When a mining company wants a specific mineral, it has to remove rock to get at it. Only a small amount of rock – ore – will contain the mineral that the company wants. With open pit or open cast mining, the soil, vegetation, and rock above the ore body, called the overburden, must also be removed. Any other rock that is removed that does not contain "economic amounts" of mineral is called waste rock. Mining companies put this waste rock in piles or "dumps" (often measuring several square kilometres). In many cases it poses serious environmental hazards - many waste rock piles are acid generating, and may contain various contaminants such as arsenic.
Ore is crushed and ground to a fine sand and processed in the mill to extract the mineral. It is at this stage that the company will add chemicals, reagents such as ammonia, chlorine, hydrochloric acid, sulphuric acid, cyanide, and sometimes mercury (depending on the metal that is being extracted) to get the mineral. The wastes from this process are called tailings or "slimes". Tailings are kept in "ponds", which can extend for several kilometres. There are instances of tailings dams failures where the toxic soup that is kept in the tailings ponds is released into rivers and lakes. Humans, wildlife and fish can be seriously harmed, and sometimes killed.
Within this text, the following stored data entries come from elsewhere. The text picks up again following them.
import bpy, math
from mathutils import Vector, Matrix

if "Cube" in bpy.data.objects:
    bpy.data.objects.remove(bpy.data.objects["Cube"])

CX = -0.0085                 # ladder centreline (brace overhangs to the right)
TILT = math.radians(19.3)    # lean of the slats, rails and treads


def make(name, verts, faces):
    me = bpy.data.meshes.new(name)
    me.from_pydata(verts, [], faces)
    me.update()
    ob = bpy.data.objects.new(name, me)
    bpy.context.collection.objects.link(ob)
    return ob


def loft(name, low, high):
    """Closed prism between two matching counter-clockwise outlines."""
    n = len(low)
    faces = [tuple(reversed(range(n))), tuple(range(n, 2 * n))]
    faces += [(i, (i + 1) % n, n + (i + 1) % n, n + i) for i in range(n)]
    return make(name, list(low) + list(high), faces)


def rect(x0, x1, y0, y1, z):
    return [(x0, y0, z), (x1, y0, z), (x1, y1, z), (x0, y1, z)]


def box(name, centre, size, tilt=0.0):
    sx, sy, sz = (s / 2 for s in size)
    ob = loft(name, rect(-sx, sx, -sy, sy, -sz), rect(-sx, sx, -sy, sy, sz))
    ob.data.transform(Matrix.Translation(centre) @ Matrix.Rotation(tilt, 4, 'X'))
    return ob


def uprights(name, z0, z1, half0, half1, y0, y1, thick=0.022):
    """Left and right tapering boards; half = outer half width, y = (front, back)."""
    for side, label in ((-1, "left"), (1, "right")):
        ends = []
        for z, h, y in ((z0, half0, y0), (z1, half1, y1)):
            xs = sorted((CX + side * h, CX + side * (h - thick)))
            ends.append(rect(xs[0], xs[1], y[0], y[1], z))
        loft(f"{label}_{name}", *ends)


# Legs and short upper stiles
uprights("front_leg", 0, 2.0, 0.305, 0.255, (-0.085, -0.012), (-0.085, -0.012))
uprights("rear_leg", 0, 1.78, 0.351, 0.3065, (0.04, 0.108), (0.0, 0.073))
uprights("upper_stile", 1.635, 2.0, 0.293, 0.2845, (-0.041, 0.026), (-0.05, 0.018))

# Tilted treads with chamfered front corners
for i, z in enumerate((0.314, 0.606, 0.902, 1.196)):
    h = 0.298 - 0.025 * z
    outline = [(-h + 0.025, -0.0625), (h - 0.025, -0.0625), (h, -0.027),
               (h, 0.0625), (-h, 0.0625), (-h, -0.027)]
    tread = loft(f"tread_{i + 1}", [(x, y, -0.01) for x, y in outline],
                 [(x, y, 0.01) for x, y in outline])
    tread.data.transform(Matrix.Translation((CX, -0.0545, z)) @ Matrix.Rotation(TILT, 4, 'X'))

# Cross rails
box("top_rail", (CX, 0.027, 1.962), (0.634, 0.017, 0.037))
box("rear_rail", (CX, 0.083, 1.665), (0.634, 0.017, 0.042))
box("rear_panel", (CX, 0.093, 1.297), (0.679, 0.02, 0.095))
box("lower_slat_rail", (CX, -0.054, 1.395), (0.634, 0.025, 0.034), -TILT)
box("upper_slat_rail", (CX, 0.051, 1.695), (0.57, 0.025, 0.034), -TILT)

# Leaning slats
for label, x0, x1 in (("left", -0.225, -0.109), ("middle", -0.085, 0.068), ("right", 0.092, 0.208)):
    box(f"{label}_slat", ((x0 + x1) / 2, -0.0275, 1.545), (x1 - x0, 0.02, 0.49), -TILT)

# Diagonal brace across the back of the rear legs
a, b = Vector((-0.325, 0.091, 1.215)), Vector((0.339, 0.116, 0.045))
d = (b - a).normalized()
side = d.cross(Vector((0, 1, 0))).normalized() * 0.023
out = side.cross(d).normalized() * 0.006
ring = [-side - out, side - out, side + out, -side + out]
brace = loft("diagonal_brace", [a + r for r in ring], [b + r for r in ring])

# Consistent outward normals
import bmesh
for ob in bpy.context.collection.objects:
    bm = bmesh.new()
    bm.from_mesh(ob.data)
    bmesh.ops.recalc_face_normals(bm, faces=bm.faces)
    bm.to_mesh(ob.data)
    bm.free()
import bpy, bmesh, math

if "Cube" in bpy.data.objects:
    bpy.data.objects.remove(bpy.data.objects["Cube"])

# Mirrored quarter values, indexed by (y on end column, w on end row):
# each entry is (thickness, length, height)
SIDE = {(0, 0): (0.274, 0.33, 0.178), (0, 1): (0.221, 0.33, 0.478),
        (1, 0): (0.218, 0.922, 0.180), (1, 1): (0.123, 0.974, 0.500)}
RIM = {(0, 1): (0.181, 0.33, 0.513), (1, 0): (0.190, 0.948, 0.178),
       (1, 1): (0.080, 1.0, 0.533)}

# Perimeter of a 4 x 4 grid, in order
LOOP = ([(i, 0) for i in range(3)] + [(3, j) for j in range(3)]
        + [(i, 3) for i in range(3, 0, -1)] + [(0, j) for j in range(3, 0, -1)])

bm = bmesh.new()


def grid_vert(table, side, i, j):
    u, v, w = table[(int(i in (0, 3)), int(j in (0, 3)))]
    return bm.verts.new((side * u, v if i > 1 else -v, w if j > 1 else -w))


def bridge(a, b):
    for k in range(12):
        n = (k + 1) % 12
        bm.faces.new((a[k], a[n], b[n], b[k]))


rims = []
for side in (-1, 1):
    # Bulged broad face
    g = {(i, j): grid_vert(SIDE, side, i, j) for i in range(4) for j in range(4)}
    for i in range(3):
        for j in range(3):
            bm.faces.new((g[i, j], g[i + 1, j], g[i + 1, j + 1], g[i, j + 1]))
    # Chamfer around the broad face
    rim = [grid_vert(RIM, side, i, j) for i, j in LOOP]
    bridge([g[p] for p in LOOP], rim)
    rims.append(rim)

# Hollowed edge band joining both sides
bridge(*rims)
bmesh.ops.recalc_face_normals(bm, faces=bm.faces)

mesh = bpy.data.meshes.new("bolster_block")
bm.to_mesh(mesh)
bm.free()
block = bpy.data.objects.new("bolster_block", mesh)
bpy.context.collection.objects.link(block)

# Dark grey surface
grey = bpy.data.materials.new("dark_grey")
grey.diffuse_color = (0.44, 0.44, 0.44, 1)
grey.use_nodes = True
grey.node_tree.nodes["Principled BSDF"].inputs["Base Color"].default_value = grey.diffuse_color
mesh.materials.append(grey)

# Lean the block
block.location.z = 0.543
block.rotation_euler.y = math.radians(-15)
It is estimated that the Canadian mineral industry generates 1 million tonnes of waste rock and 950,000 tonnes of tailings per day, totaling 650 million tonnes of waste per year. This is more than 20 times the amount of municipal solid waste generated each year by all the residences, industries, commercial establishments, and institutions in Canada combined.